Though Ayestas says he has been hunting for current contact information for Lewakowski, Lewakowski says the two have been in touch. “He’s got my email address,” he says.

As a result of the injunction, Lionheart is prohibited from contracting, advertising, or operating in the state of Louisiana. The District Attorney’s Office is also seeking jail time for Lewakowski, though a trial date has yet to be arranged.

On July 22, the District Attorney of New Orleans announced that that an Orleans Parish Special Grand Jury indicted Lewakowski on five counts of felony theft and five counts of misapplication of contractor payments in excess of $10,000. Bond has been set at $1 million for Lewakowski, who is accused of depriving victims of a collective $427,000.

In the meantime, Carlos Ayestas, his wife, and their two children are trying to pick up the pieces. Ayestas is paying rent to his in-laws as well as making payment son the Iberia construction loan and the SBA disaster loan – a total of $2200 per month.

“As you can imagine, this whole situation has begun to take an emotional, mental and financial toll on my family and put my marriage in jeopardy as we try and keep our heads above water in working through this mess,” he wrote to NuWire Investor. “At this point, we have no home. … We are no better than where we were after Katrina.”


Does Your Small Business Qualify?
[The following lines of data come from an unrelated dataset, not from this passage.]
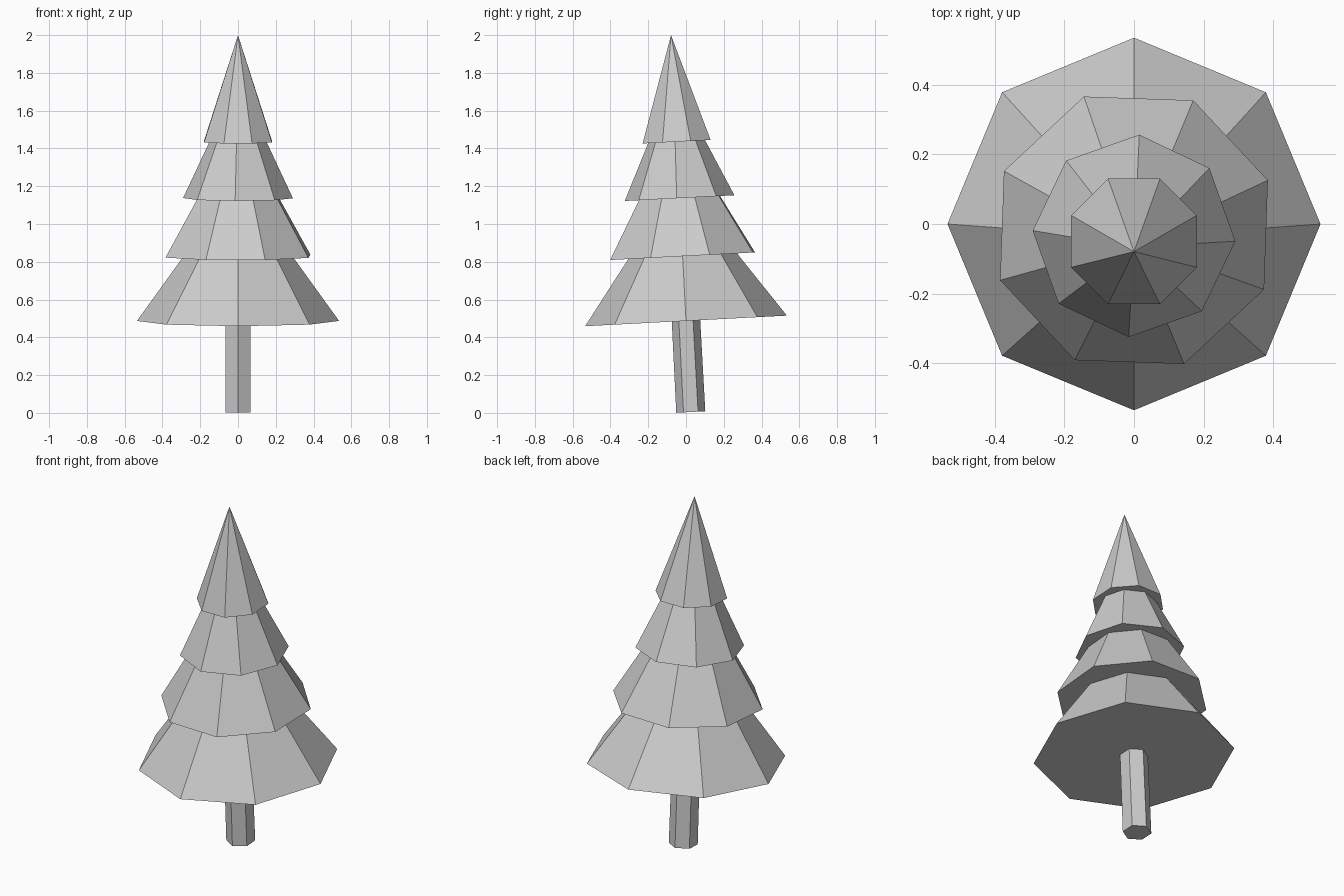
import bpy, bmesh
from math import radians
from mathutils import Matrix

if "Cube" in bpy.data.objects:
    bpy.data.objects.remove(bpy.data.objects["Cube"])

# The whole tree leans slightly toward the front about the lowest tier's centre
PIVOT = 0.487
LEAN = (Matrix.Translation((0, 0, PIVOT)) @ Matrix.Rotation(radians(3), 4, 'X')
        @ Matrix.Translation((0, 0, -PIVOT)))


def frustum(name, sides, r_low, r_top, z_low, z_top, turn=0):
    """Closed flat-shaded frustum on the leaning trunk axis; first corner at +y."""
    bm = bmesh.new()
    place = (LEAN @ Matrix.Translation((0, 0, (z_low + z_top) / 2))
             @ Matrix.Rotation(radians(turn), 4, 'Z'))
    bmesh.ops.create_cone(bm, cap_ends=True, cap_tris=False, segments=sides,
                          radius1=r_low, radius2=r_top, depth=z_top - z_low,
                          matrix=place)
    bmesh.ops.remove_doubles(bm, verts=bm.verts, dist=1e-5)
    bmesh.ops.recalc_face_normals(bm, faces=bm.faces)
    mesh = bpy.data.meshes.new(name)
    bm.to_mesh(mesh)
    bm.free()
    bpy.context.collection.objects.link(bpy.data.objects.new(name, mesh))


# Hexagonal trunk
frustum("trunk", 6, 0.077, 0.075, 0.004, 0.60)

# Octagonal foliage tiers: base radius, base height, slope apex height, twist
tiers = [
    (0.535, 0.487, 1.23, 0),
    (0.410, 0.830, 1.53, 20.5),
    (0.291, 1.138, 1.76, 42),
    (0.195, 1.437, 2.002, 22.5),
]
for i, (r, z, apex, turn) in enumerate(tiers):
    if i < 3:
        top = tiers[i + 1][1] + 0.04      # tuck into the tier above
        r_top = r * (apex - top) / (apex - z)
    else:
        top, r_top = apex, 0              # pointed tip
    frustum(f"foliage_tier_{i + 1}", 8, r, r_top, z, top, turn)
Claim Up to $26K Per Employee

Don't Wait. Program Expires Soon.

Click Here

Share This:

In this article